Define when and whether the employee can return. Also have a policy on how much notice is needed. If notice has been given do they work until they leave? What if they are going to a competitor? Be prepared for when it takes effect. If it’s at the beginning of the day, does the employee get paid for that day?
Humanity is vital; be aware of and sensitive to feelings. There’s enough callousness in the world without adding to it in a situation that could already be difficult. Keep in mind how you would want to be treated in this situation. “This can be upsetting, humbling and embarrassing,” Gonzales said. “You want to keep this in mind when scheduling this meeting. Make sure they will be able to pack personal belongings or unload their work truck without prying eyes watching.”
Understand that sometimes people can advance their careers elsewhere. It happens in every profession, but it’s not easy to lose good people – unless you have the right attitude about it. “We’re here to grow people,” Snow said. “It’s part of what we do. We’re in business to help people grow and become the best versions of themselves they can be.”

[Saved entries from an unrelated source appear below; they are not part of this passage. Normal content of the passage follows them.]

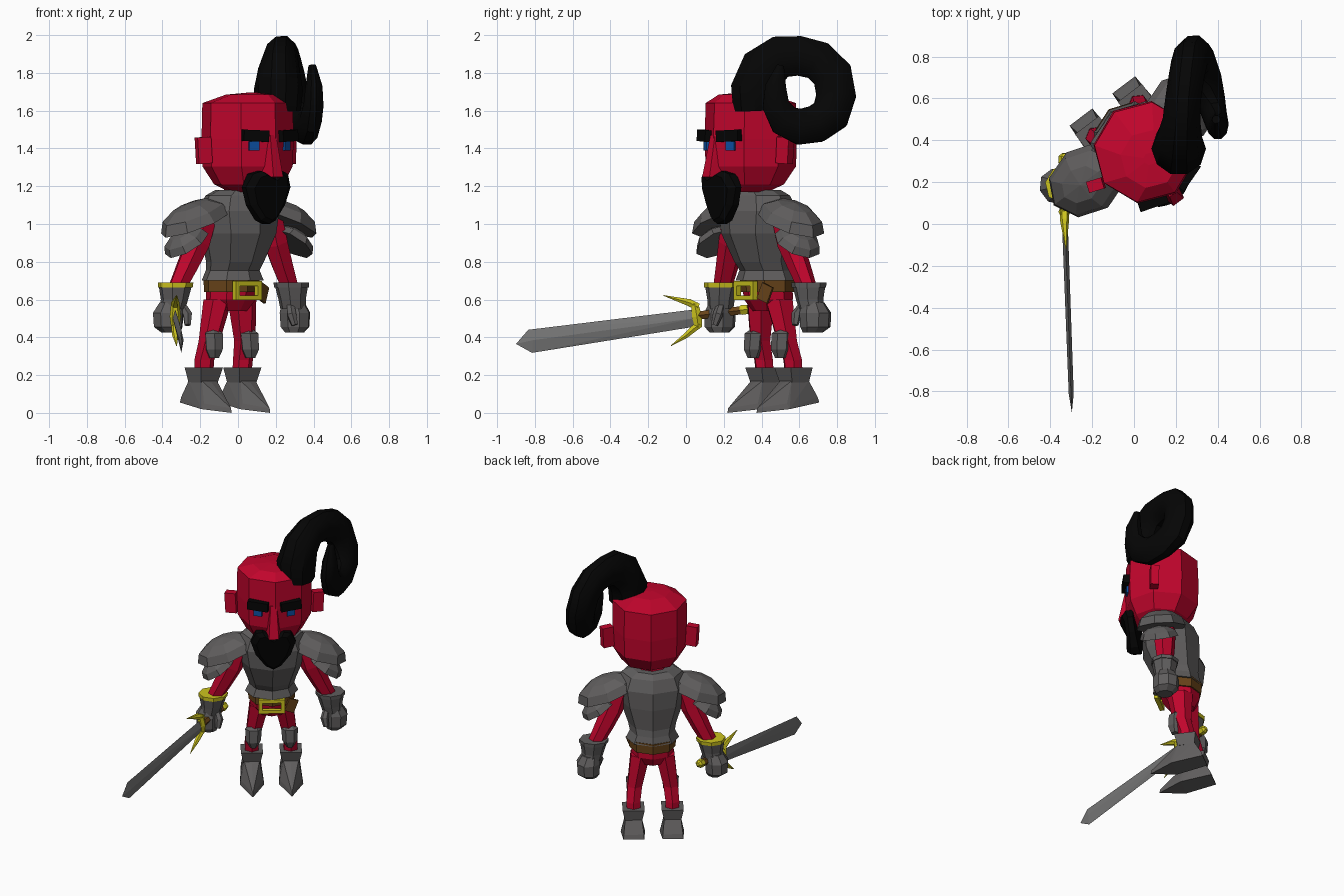
import bpy, bmesh, math
from mathutils import Matrix, Vector

if "Cube" in bpy.data.objects:
    bpy.data.objects.remove(bpy.data.objects["Cube"])

COLOURS = {
    "red": (0.53, 0.0015, 0.025), "armour_grey": (0.115, 0.11, 0.11), "blade_grey": (0.18, 0.18, 0.18),
    "black": (0.0015, 0.0015, 0.0015), "gold": (0.61, 0.55, 0.013), "brown": (0.14, 0.058, 0.010),
    "blue": (0.004, 0.08, 0.37),
}
MATS = {}
for key, rgb in COLOURS.items():
    MATS[key] = bpy.data.materials.new(key)
    MATS[key].diffuse_color = (*rgb, 1)

# The figure is built facing -y, then turned and moved into place
BODY = Matrix.Translation((-0.046, 0.448, 0)) @ Matrix.Rotation(math.radians(37), 4, 'Z')
WORLD = Matrix.Identity(4)


def finish(name, bm, mat, frame=BODY, smooth=None):
    bmesh.ops.recalc_face_normals(bm, faces=bm.faces)
    me = bpy.data.meshes.new(name)
    bm.to_mesh(me)
    bm.free()
    me.transform(frame)
    me.materials.append(MATS[mat])
    ob = bpy.data.objects.new(name, me)
    bpy.context.collection.objects.link(ob)
    if smooth:
        bpy.ops.object.select_all(action='DESELECT')
        bpy.context.view_layer.objects.active = ob
        ob.select_set(True)
        bpy.ops.object.shade_smooth_by_angle(angle=math.radians(smooth))
    return ob


def skin(name, rings, mat, frame=BODY, smooth=None):
    bm = bmesh.new()
    vs = [[bm.verts.new(p) for p in r] for r in rings]
    n = len(rings[0])
    for a, b in zip(vs, vs[1:]):
        for i in range(n):
            bm.faces.new((a[i], a[(i + 1) % n], b[(i + 1) % n], b[i]))
    bm.faces.new(vs[0])
    bm.faces.new(vs[-1])
    return finish(name, bm, mat, frame, smooth)


def loft(name, sections, mat, n=8, turn=0.0):
    """Stack of level ellipses: x, y, z, x radius, y radius."""
    rings = []
    for x, y, z, rx, ry in sections:
        angs = [2 * math.pi * (i + turn) / n for i in range(n)]
        rings.append([(x + rx * math.cos(a), y + ry * math.sin(a), z) for a in angs])
    return skin(name, rings, mat)


def tube(name, path, mat, n=6, frame=BODY, smooth=None):
    """Tube through points x, y, z, radius and an optional x radius."""
    pts = [Vector(p[:3]) for p in path]
    rings = []
    for i, p in enumerate(pts):
        t = (pts[min(i + 1, len(pts) - 1)] - pts[max(i - 1, 0)]).normalized()
        u = (Vector((1, 0, 0)) - t * t.x).normalized()
        v = t.cross(u)
        r, rx = path[i][3], path[i][-1]
        angs = [2 * math.pi * k / n for k in range(n)]
        rings.append([p + u * rx * math.cos(a) + v * r * math.sin(a) for a in angs])
    return skin(name, rings, mat, frame, smooth)


def hull(name, pts, mat, frame=BODY):
    bm = bmesh.new()
    for p in pts:
        bm.verts.new(p)
    res = bmesh.ops.convex_hull(bm, input=bm.verts)
    junk = [e for e in res["geom_interior"] + res["geom_unused"] if isinstance(e, bmesh.types.BMVert)]
    bmesh.ops.delete(bm, geom=list(set(junk)), context='VERTS')
    bmesh.ops.dissolve_limit(bm, angle_limit=0.02, verts=bm.verts, edges=bm.edges)
    return finish(name, bm, mat, frame)


def box(name, loc, size, mat, rz=0.0, ry=0.0):
    bm = bmesh.new()
    m = (Matrix.Translation(loc) @ Matrix.Rotation(rz, 4, 'Z') @ Matrix.Rotation(ry, 4, 'Y')
         @ Matrix.Diagonal((*size, 1)))
    bmesh.ops.create_cube(bm, size=1, matrix=m)
    return finish(name, bm, mat)


def dome(name, loc, size, tilt, mat):
    bm = bmesh.new()
    bmesh.ops.create_uvsphere(bm, u_segments=8, v_segments=6, radius=1)
    bmesh.ops.delete(bm, geom=[v for v in bm.verts if v.co.z < -0.1], context='VERTS')
    bmesh.ops.holes_fill(bm, edges=[e for e in bm.edges if e.is_boundary], sides=0)
    bm.transform(Matrix.Translation(loc) @ Matrix.Rotation(tilt, 4, 'Y') @ Matrix.Diagonal((*size, 1)))
    return finish(name, bm, mat)


# Head and neck
HX, HY = .014, -.142
loft("head", [(HX, HY - .03, 1.17, .11, .12), (HX, HY - .01, 1.21, .185, .185), (HX, HY, 1.305, .24, .243),
              (HX, HY, 1.45, .245, .248), (HX, HY, 1.64, .243, .24), (HX, HY - .04, 1.685, .14, .14),
              (HX, HY - .04, 1.695, .03, .03)], "red")
loft("neck", [(0, -.10, 1.10, .1, .1), (0, -.12, 1.2, .1, .1)], "red")

# Torso armour, belt and hips
loft("breastplate", [(0, -.03, .70, .175, .155), (0, -.03, .755, .148, .138), (0, -.05, .80, .158, .15),
                     (0, -.08, .95, .212, .19), (0, -.085, 1.07, .235, .19), (0, -.09, 1.15, .20, .16),
                     (0, -.10, 1.18, .14, .13)], "armour_grey")
loft("belt", [(0, -.02, .64, .152, .14), (0, -.02, .715, .155, .145)], "brown")
loft("hips", [(0, -.01, .54, .09, .085), (0, -.015, .60, .138, .125), (0, -.02, .66, .14, .13)], "red")
for s in (-1, 1):
    box("buckle_side", (s * .073 - .004, -.163, .647), (.025, .03, .095), "gold")
for z in (.61, .685):
    box("buckle_bar", (-.004, -.163, z), (.172, .03, .024), "gold")
box("belt_tail", (.125, -.13, .635), (.07, .015, .09), "brown", rz=.35, ry=.4)

for s in (-1, 1):
    # Face details
    box("ear", (HX + s * .28, HY + .015, 1.39), (.075, .055, .14), "red", rz=s * .35, ry=s * .06)
    box("eyebrow", (.007 + s * .105, -.358, 1.467), (.14, .05, .06), "black", rz=s * .32, ry=-s * .04)
    box("eye", (.007 + s * .105, -.344, 1.412), (.054, .03, .048), "blue", rz=s * .35)

    # Shoulder armour
    dome("upper_pauldron", (s * .285, -.083, 1.005), (.215, .165, .115), s * .37, "armour_grey")
    dome("lower_pauldron", (s * .345, -.083, .895), (.13, .13, .08), s * .62, "armour_grey")

    # Arm and gauntlet
    tube("arm", [(s * .22, -.07, 1.03, .07), (s * .258, -.065, .90, .07), (s * .315, -.05, .78, .061),
                 (s * .385, -.035, .64, .048)], "red")
    loft("gauntlet_cuff", [(s * .40, -.03, .55, .068, .068), (s * .39, -.035, .60, .073, .073),
                           (s * .385, -.036, .67, .09, .085)], "armour_grey")
    loft("gauntlet_rim", [(s * .385, -.036, .665, .095, .09), (s * .383, -.036, .69, .097, .092)],
         "gold" if s < 0 else "armour_grey")
    loft("fist", [(s * .41, -.03, .425, .05, .055), (s * .42, -.02, .455, .076, .085),
                  (s * .42, -.02, .53, .082, .088), (s * .405, -.025, .585, .062, .062)], "armour_grey", turn=.5)
    tube("thumb", [(s * .36, -.06, .57, .022), (s * .345, -.09, .52, .027), (s * .355, -.105, .465, .018)],
         "armour_grey")

    # Leg with knee guard
    loft("leg", [(s * .126, .06, .18, .05, .05), (s * .128, .05, .28, .052, .055), (s * .118, .02, .38, .055, .06),
                 (s * .08, -.005, .60, .072, .087)], "red", n=6, turn=.5)
    loft("knee_guard", [(s * .12, -.025, .29, .025, .03), (s * .12, -.025, .335, .05, .05),
                        (s * .118, -.02, .42, .055, .05), (s * .116, -.01, .44, .035, .03)],
         "armour_grey", n=6)

    # Boot: flared cuff, ankle and pointed foot
    x = s * .128
    loft("boot_cuff", [(x, .06, .16, .078, .078), (x, .055, .24, .102, .102)], "armour_grey", n=4, turn=.5)
    hull("boot_foot",
         [(x + q * w, y, z) for q in (-1, 1) for w, y, z in
          ((.068, .175, .055), (.066, .165, .085), (.055, .115, .17), (.05, .005, .17), (.08, -.03, .02),
           (.07, -.04, .05))]
         + [(x, -.19, .0), (x, -.185, .025), (x, -.015, .16)], "armour_grey")

# Nose and beard
hull("nose", [(-.026, -.35, 1.47), (.03, -.35, 1.47), (-.05, -.34, 1.24), (.052, -.34, 1.24),
              (-.019, -.385, 1.47), (.021, -.385, 1.47), (-.031, -.43, 1.25), (.033, -.43, 1.25)], "red")
beard = [(0, 1.245), (.07, 1.28), (.115, 1.265), (.148, 1.195), (.115, 1.10), (.05, 1.02)]
outline = beard + [(0, 1.0)] + [(-x, z) for x, z in beard[:0:-1]]
skin("beard", [[(x, -.29 - (z - 1.0) * .08, z) for x, z in outline],
               [(x, -.355 - (z - 1.0) * .16 + abs(x) * .3, z) for x, z in outline],
               [(x * .75, -.38 - (z - 1.0) * .18 + abs(x) * .3, 1.14 + (z - 1.14) * .85) for x, z in outline]],
     "black")

# Curled plume, narrowing towards its free end
tube("plume", [(.212, .365, 1.60, .12), (.214, .36, 1.71, .13), (.217, .41, 1.82, .132, .11),
               (.227, .50, 1.885, .118, .09), (.235, .60, 1.89, .11, .085), (.25, .70, 1.865, .11, .085),
               (.265, .775, 1.79, .112, .088), (.285, .795, 1.68, .11, .09), (.31, .765, 1.58, .108, .088),
               (.34, .69, 1.53, .104, .08), (.365, .60, 1.515, .10, .07), (.385, .52, 1.55, .09, .06),
               (.40, .475, 1.63, .075, .053), (.402, .475, 1.73, .058, .045), (.393, .50, 1.84, .02)],
     "black", n=10, frame=WORLD, smooth=35)

# Sword held in the right hand
X = -.332
hull("blade", [(X, .05, .548), (X, .05, .457), (X - .014, .05, .502), (X + .014, .05, .502),
               (-.30, -.835, .44), (-.30, -.815, .318), (-.312, -.81, .385), (-.288, -.81, .385),
               (-.297, -.90, .365)], "blade_grey", WORLD)
tube("hilt", [(X, .06, .515, .025), (X, .29, .543, .025)], "brown", frame=WORLD)
tube("pommel", [(X, .28, .542, .022), (X, .295, .545, .03), (X, .325, .548, .028), (X, .338, .549, .012)],
     "gold", frame=WORLD)
tube("guard_hub", [(X, .065, .455, .022), (X, .058, .51, .03), (X, .045, .58, .022)], "gold", frame=WORLD)
tube("guard_upper_spike", [(X, .065, .56, .022), (X, .02, .583, .022), (-.325, -.12, .622, .002)],
     "gold", frame=WORLD)
tube("guard_lower_spike", [(X, .075, .47, .02), (X, .04, .445, .02), (X, .0, .41, .016), (-.325, -.08, .355, .002)],
     "gold", frame=WORLD)

for m in bpy.data.materials:
    if m.users and not m.is_grease_pencil:
        m.use_nodes = True
        m.node_tree.nodes["Principled BSDF"].inputs["Base Color"].default_value = m.diffuse_color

Preparation prevents poor performance. Have a box for personal belongings and have all documents needed ready before you begin. These could include termination letter, separation agreement, disciplinary paperwork and an exit interview checklist. Finally, have the final paycheck ready.
The exit interview checklist is important. It should be thorough, and include the reason for separation, with a different line to initial for voluntary or involuntary. It can have a checklist of items that should be returned to the company, including cell phone, credit card swiper, tablets, company credit cards, keys, key fobs, uniforms, and, if applicable, a gas card. The checklist also should have line items to verify that the former employee was given a separation letter (if applicable), letter of recommendation and/or final paycheck. The checklist concludes with items that need to be verified by HR.
When appropriate, consider having the employee fill out a questionnaire about the company and how they were treated. Snow said that allows the company to ensure they have treated someone well, and tells them ways they can improve. “It’s been great feedback for us,” she said.
Have HR or another third party witness the discussion. Follow your prepared process completely. Doing so avoids legal exposure.
Prepare to handle the company vehicle. If a departing team member has a company truck or car, have someone monitor while the tech removes tools, minimizing the chance of tools, parts and equipment leaving with the tech. Another team member could drive them home, or they could call for a ride.
Remove all references to the employee from all social media accounts. Simple logic.
Within ServiceTitan, do the following when a team member is taken into the meeting for offboarding:
Have another person or manager uncheck the employee’s mobile access button. Once all jobs have been reassigned and all payroll items have been exported, deactivate the team member.
Change the assigned truck. Some businesses have a New Team Member Truck for an unassigned employee. Finally, move the phone number and email assigned to the employee to the notes section in the employee or tech setup, ensuring you no errors if phone numbers are recycled.
Offboarding that isn’t voluntary is difficult.
“This is one of the hardest things to do as a business owner even if it is for cause,” Gonzales said. “We treat this respect and empathy. We thank the team members for their service to the company and always wish them luck when it is appropriate. We often reflect on previous terminations and think, ‘Did we really do everything to help them succeed?’
“And when the answer is yes, then we are able to have some peace.”